Source: Nadia Attura
Over the next few months, RPS members can expect to see a refresh to the AMS portal (a joint online initiative by the RPS and University College London, which signposts to online resources), a literature review to be published in The Pharmaceutical Journal, a local engagement toolkit, a media campaign, and a series of visits by ministers to sites undertaking drug discovery and research.
The campaign also aims to increase awareness of the varied roles of pharmacists in AMS, including those in academic and industry-based drug discovery and research, as well as hospital, primary care and community-based pharmacists.
“All pharmacists have a role to play in tackling AMR,” said Ash Soni, president of the RPS. “I think there’s a perception that antimicrobial stewardship is solely the domain of hospital pharmacists, but primary care and community colleagues also play an essential part in managing this huge challenge.
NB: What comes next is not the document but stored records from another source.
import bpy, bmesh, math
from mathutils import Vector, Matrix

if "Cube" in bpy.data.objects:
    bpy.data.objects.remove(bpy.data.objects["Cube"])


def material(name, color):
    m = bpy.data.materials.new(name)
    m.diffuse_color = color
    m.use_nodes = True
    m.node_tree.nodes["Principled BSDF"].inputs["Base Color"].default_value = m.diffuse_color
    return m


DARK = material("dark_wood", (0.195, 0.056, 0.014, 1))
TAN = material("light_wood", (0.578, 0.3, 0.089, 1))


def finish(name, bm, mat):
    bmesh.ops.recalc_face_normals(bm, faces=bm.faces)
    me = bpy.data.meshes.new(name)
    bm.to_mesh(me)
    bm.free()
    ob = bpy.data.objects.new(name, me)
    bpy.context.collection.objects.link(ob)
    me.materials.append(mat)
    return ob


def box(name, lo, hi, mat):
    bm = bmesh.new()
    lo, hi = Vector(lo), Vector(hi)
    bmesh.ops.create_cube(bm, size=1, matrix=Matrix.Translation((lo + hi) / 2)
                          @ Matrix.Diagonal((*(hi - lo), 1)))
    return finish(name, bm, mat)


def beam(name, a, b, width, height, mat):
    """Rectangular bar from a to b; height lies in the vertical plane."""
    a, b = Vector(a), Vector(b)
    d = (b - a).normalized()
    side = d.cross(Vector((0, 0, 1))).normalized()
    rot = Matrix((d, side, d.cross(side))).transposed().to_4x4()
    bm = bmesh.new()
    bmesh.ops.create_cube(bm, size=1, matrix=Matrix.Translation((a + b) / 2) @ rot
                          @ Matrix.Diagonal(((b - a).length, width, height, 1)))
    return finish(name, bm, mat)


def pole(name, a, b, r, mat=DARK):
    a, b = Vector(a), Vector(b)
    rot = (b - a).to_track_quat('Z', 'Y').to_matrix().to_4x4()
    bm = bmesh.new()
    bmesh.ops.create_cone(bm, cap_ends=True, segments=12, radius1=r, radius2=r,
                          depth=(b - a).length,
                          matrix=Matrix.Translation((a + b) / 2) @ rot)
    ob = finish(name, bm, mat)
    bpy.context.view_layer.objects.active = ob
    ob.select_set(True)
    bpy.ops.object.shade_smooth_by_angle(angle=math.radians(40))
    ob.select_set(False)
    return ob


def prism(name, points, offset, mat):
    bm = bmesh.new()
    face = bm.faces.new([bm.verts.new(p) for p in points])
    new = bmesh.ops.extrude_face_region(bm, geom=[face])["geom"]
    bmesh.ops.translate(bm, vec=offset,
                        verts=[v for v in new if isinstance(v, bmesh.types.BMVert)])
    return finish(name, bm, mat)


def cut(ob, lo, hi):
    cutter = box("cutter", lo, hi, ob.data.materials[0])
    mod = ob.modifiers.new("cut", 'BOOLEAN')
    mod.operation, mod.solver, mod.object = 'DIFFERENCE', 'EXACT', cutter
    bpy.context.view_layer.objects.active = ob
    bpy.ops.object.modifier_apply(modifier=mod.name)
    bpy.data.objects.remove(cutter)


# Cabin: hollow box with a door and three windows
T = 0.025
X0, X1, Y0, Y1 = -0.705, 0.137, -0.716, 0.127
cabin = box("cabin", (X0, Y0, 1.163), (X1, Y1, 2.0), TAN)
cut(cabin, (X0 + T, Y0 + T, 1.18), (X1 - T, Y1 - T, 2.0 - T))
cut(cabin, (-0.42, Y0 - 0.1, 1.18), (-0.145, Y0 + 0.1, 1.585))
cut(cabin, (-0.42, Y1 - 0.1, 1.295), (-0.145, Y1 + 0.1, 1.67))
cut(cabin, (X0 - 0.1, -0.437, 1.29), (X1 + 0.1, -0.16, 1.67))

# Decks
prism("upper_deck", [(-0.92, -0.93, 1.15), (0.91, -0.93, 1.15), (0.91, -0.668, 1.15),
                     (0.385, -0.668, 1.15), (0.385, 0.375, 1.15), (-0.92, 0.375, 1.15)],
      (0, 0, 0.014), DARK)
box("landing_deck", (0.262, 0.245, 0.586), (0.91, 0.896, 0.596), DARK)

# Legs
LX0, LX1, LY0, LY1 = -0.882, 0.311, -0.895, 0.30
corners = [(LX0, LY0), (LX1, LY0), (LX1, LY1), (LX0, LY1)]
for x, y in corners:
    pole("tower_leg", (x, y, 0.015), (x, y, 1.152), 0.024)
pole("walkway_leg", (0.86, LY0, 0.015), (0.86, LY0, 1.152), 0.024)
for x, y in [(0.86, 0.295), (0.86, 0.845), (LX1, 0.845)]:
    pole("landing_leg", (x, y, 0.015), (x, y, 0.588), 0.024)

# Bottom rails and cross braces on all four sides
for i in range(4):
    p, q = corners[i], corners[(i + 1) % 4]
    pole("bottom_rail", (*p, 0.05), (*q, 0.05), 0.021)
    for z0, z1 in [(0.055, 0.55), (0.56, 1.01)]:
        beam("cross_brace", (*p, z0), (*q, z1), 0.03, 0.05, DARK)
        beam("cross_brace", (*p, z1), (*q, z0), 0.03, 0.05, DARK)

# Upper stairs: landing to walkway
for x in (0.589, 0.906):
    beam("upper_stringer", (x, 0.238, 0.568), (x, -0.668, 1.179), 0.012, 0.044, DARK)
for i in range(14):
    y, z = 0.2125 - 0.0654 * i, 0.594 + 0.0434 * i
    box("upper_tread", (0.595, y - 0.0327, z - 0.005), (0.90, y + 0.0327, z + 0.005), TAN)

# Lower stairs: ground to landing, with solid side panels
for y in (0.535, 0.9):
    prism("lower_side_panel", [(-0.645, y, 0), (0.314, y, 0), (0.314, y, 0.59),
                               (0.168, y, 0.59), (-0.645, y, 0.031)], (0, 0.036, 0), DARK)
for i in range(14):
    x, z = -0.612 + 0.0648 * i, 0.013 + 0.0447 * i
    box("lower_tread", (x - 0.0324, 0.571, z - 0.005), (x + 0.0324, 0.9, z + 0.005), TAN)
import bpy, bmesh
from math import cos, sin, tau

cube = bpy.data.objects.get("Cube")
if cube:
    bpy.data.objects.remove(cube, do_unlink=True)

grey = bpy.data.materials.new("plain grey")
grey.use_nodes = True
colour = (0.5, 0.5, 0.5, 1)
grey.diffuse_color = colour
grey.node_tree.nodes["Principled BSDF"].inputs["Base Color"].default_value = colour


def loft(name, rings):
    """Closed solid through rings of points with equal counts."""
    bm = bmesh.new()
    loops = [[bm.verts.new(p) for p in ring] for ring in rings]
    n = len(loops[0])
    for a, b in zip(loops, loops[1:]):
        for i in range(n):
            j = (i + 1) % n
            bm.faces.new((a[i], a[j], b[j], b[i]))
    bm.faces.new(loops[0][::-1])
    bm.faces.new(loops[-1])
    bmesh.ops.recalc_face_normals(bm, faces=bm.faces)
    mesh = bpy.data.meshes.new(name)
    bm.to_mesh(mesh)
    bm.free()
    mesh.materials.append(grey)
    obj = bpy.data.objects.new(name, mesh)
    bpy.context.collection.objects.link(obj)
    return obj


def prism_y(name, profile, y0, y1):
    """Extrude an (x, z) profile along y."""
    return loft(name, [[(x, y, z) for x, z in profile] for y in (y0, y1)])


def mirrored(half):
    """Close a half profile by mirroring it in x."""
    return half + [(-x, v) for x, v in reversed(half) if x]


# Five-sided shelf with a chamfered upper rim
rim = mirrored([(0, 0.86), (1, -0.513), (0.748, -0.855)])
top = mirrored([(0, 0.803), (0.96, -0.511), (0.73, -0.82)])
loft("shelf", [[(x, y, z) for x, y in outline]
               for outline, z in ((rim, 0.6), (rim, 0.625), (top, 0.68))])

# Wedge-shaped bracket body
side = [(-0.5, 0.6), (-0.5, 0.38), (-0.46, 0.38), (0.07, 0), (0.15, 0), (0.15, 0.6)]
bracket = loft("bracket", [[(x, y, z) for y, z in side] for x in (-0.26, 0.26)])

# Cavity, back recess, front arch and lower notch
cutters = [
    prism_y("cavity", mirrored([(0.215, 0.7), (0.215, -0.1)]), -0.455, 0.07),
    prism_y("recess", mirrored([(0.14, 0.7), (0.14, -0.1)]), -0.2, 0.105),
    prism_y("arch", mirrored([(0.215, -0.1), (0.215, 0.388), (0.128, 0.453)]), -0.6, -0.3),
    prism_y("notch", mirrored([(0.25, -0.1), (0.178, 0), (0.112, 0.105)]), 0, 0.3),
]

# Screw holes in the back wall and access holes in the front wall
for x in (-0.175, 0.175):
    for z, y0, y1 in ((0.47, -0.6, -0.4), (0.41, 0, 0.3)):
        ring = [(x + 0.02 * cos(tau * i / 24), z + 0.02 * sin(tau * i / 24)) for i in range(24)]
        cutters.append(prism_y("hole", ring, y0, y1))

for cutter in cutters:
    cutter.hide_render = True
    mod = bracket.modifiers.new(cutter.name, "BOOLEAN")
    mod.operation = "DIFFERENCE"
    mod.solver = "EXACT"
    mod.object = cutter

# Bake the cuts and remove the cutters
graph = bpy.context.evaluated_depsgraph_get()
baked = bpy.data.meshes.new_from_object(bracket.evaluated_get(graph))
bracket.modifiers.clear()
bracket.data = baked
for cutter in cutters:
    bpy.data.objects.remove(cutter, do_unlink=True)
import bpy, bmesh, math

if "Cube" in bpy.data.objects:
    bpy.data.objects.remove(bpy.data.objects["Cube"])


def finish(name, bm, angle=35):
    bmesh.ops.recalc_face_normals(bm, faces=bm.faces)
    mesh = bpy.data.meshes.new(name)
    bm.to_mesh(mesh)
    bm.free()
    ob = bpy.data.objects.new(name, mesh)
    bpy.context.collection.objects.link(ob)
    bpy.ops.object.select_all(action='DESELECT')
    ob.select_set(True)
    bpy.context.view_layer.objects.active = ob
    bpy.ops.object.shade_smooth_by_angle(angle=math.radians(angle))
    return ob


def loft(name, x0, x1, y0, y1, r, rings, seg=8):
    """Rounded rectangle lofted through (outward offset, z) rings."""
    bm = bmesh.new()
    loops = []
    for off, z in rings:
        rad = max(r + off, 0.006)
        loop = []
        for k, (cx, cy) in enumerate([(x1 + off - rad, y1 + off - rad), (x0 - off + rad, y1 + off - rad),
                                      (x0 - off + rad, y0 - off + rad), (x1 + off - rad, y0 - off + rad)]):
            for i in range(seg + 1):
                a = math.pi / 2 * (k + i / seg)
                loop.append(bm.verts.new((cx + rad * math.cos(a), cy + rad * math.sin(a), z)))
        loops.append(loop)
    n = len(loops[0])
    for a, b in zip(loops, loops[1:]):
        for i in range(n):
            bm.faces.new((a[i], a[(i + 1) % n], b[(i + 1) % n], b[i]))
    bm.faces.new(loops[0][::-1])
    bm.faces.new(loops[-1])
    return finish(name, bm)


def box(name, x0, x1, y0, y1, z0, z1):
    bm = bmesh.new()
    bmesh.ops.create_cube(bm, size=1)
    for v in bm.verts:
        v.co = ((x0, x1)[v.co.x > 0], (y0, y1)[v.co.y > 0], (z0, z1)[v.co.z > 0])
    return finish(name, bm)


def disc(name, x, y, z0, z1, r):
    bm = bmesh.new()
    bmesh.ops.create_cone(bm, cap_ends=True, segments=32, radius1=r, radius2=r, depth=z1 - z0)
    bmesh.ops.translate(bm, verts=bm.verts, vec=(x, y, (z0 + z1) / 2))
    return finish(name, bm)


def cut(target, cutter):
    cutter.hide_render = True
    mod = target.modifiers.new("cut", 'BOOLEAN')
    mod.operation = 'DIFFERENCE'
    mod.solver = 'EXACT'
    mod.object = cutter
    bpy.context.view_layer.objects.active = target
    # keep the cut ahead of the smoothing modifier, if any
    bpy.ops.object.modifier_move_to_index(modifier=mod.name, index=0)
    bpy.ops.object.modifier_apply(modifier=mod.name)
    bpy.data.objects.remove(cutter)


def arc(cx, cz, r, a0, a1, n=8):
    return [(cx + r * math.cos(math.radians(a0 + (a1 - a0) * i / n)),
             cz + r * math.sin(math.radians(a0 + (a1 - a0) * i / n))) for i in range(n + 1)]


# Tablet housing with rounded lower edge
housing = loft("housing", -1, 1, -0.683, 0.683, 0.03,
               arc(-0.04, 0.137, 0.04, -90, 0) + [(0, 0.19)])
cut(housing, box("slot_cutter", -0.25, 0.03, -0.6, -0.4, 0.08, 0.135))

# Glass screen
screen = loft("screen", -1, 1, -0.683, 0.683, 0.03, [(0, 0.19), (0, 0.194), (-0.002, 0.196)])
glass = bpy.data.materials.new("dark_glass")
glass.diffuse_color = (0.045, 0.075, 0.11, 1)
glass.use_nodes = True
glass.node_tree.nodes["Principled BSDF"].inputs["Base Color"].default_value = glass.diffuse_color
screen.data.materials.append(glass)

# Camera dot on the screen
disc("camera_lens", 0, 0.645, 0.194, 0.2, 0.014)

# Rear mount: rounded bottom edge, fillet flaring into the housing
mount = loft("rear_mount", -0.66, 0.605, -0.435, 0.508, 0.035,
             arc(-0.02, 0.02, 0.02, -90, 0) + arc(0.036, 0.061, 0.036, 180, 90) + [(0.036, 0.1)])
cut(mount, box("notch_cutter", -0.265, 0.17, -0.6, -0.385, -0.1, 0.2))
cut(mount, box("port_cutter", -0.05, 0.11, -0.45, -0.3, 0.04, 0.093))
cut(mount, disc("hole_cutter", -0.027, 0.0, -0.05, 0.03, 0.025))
“Providing advice on self-care, how long infections can be expected to last and how to take antimicrobials as well as providing services such as flu vaccinations can make an enormous difference.”
Antimicrobial stewardship has long been a policy and campaign focus of the Royal Pharmaceutical Society (RPS).
Responding to the UK Government’s Antimicrobial Resistance Strategy, published 13 September 2013, the RPS said that “Training of community pharmacists has the potential to reduce GP consultations by means of public education and symptomatic management of self-limiting infections”. In another response, to a 2014 NICE consultation on guidance for ‘Antimicrobial resistance: changing risk-related behaviours’ the Society said that the “use of minor ailment schemes whereby patients can receive symptomatic treatments for infections can decrease visits to a GP by 50% and reduce the number of prescribed antibiotics”.
In July 2014 the Society, together with the Royal College of General Practitioners (RCGP), the Royal College of Physicians (RCP), the Royal College of Nursing (RCN) and the UK Faculty of Public Health (FPH) published a Joint Statement on Antimicrobial Resistance. Among the recommendations of this statement was a call for antimicrobial prescribing data to be monitored, and for licensing requirements for new antimicrobials changed to include data on the minimum dosage required for clinical effectiveness.
In 2014, RPS Scotland collaborated with the Scottish Antimicrobial Prescribing Group (SAPG), Community Pharmacy Scotland and Pharmacy Voice to produce a European Antibiotic Awareness day resource pack for community pharmacists, which included a patient-directed self-care information leaflet for treating infectious ailments. The packs were distributed in November 2014.
Later that month, on European Antibiotic Awareness Day itself —18 November 2014 — RPS Scotland held a parliamentary reception and debate on antimicrobial resistance, sponsored by Jim Eadie MSP. The event led to a Scottish Parliamentary debate on the subject, held on 5 February 2015. Also on European Antibiotic Awareness Day, RPS Wales and the Royal College of General Practitioners (RCGP) held a lunchtime discussion with Welsh Assembly Members (AMs) on the use of antibiotics in primary care. During the summit, the two professional bodies called for Wales to commit to a public education campaign on the subject, and greater antimicrobial stewardship.
At the 2017 annual conference, the RPS launched its new GB-wide campaign on antimicrobial stewardship. The campaign aims to show how pharmacists are contributing to a targeted 50% reduction in inappropriate prescribing of antibiotics by 2020. As part of this campaign, the AMS portal— a hub for health professionals co-produced by the RPS and University College London — will be updated and relaunched.
Throughout all antimicrobial campaign and policy activity, the Antimicrobial Expert Advisory Group — chaired by antimicrobial pharmacist Harpal Dhillon —acts to advise the Society and shape policy on the subject.